Here’s a test: the next time you wake from a dream, describe it to a friend. Then notice how poorly the words you use really convey the uniqueness, the flavor, of your experience. Your dream is as real to your mind as the deed to your house, but the words you have at your disposal to describe it are poor, inadequate, because they weren’t really made for that sort of communication. They’re borrowed. And as is true with many borrowed items, while they’re better than nothing at all, they don’t really work.
Some writers have tried heroically to break the bonds of precise, finite words and rule-bound sentence construction. They’re the avant-garde in literature, trying to do what a Jackson Pollock or a Pablo Picasso did with images, what a John Coltrane or an Anton Webern did for music. But with their art you can bend, extend, distort, reform. To some extent that’s true in literature too, but ultimately you have to contend with discreet building blocks—words—and the fact that they must carry some concrete meaning, especially when you start stringing them together in long chains. Ultimately tones of sound don’t have to mean anything, or the meaning can be multiple and/or ambiguous. To some extent of course that’s true with literature too, but past a point literature is irreducible. I can’t tear words apart—blu ackn vol mer ing fes poly ming vi supplem grif—and say I have new meaning. There’s a depth past which I cannot burrow.
So I’m stuck with using a system of communication not intended for me. Think of how many times you’ve said something like, “I can’t describe it. You have to hear it or see it.” Ever hear someone say, “You can’t listen to it. I have to write it out for you”? Leonard Bernstein talked about this way back in 1959, when for an Omnibus television program he called “The Infinite Variety of Music,” he discussed how music can be strung together so that even with just 12 notes repeated higher and lower you can create endless compositions, while a writer with only 12 words would soon be at his wits’ end. He was right. Or perhaps the oft-heard quote “Writing about music is like dancing about architecture” sums it up rather nicely.

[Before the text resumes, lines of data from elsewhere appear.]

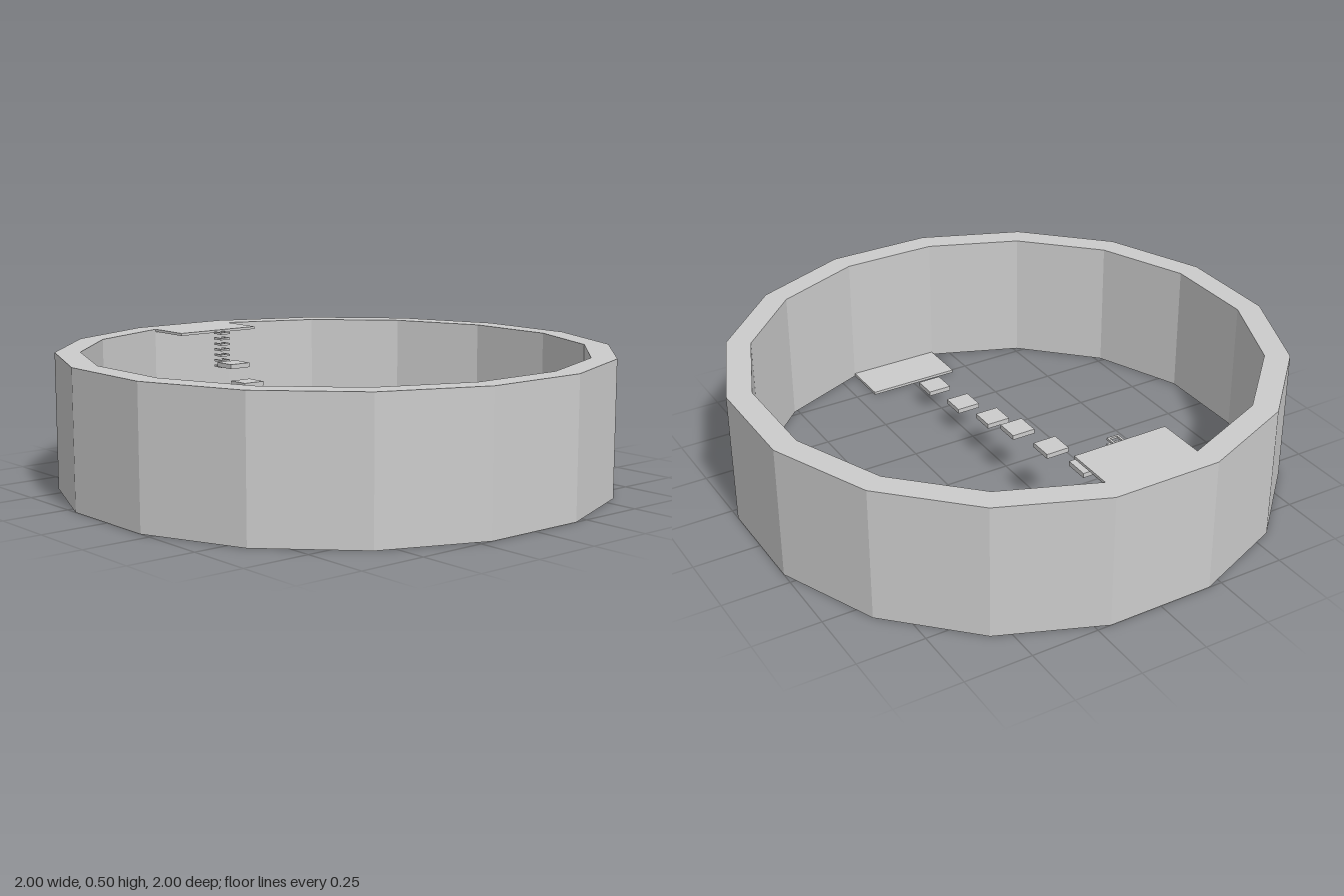
import * as THREE from 'three';

const stone = new THREE.MeshStandardMaterial({ color: 0xcccccc });
stone.name = 'pale grey';

// 16 corners of a regular polygon whose flat sides lie at the given distance
function corners(apothem) {
  const r = apothem / Math.cos(Math.PI / 16);
  return Array.from({ length: 16 }, (_, i) => {
    const a = ((i + 0.5) * Math.PI) / 8;
    return new THREE.Vector2(r * Math.cos(a), r * Math.sin(a));
  });
}

// Box given by its extents on x, its top height, thickness and z range
function slab(name, x0, x1, top, thick, z0, z1) {
  const mesh = new THREE.Mesh(new THREE.BoxGeometry(x1 - x0, thick, z1 - z0), stone);
  mesh.position.set((x0 + x1) / 2, top - thick / 2, (z0 + z1) / 2);
  mesh.name = name;
  return mesh;
}

export function createModel() {
  const model = new THREE.Group();
  model.name = 'steppingStoneArena';

  // Sixteen-sided wall, open above and below
  const outline = new THREE.Shape(corners(1));
  outline.holes.push(new THREE.Path(corners(0.91)));
  const wallGeometry = new THREE.ExtrudeGeometry(outline, { depth: 0.5, bevelEnabled: false });
  wallGeometry.rotateX(-Math.PI / 2);
  const wall = new THREE.Mesh(wallGeometry, stone);
  wall.name = 'ringWall';
  model.add(wall);

  // Start platform flush with the rim, goal platform at the foot of the wall
  model.add(slab('upperPlatform', -0.91, -0.73, 0.5, 0.01, -0.18, 0.18));
  model.add(slab('lowerPlatform', 0.73, 0.91, 0.011, 0.011, -0.18, 0.18));

  // Floating steps descending across the ring
  const steps = [
    [-0.64, 0.378], [-0.55, 0.314], [-0.32, 0.265], [-0.09, 0.221],
    [0.09, 0.175], [0.315, 0.125], [0.545, 0.088],
  ];
  for (const [x, top] of steps) {
    model.add(slab('floatingStep', x - 0.045, x + 0.045, top, 0.018, -0.05, 0.04));
  }

  // Ladder of U-shaped rungs below the upper platform
  const ladder = new THREE.Group();
  ladder.name = 'ladder';
  for (let i = 0; i < 7; i++) {
    const top = 0.494 - i * 0.022;
    ladder.add(slab('rungBar', -0.692, -0.684, top, 0.008, -0.022, 0.022));
    for (const z of [-0.022, 0.014]) {
      ladder.add(slab('rungArm', -0.73, -0.692, top, 0.008, z, z + 0.008));
    }
  }
  model.add(ladder);

  return model;
}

And if it doesn’t, it’s the best I can do with the tools a bunch of bankers and lawyers handed me.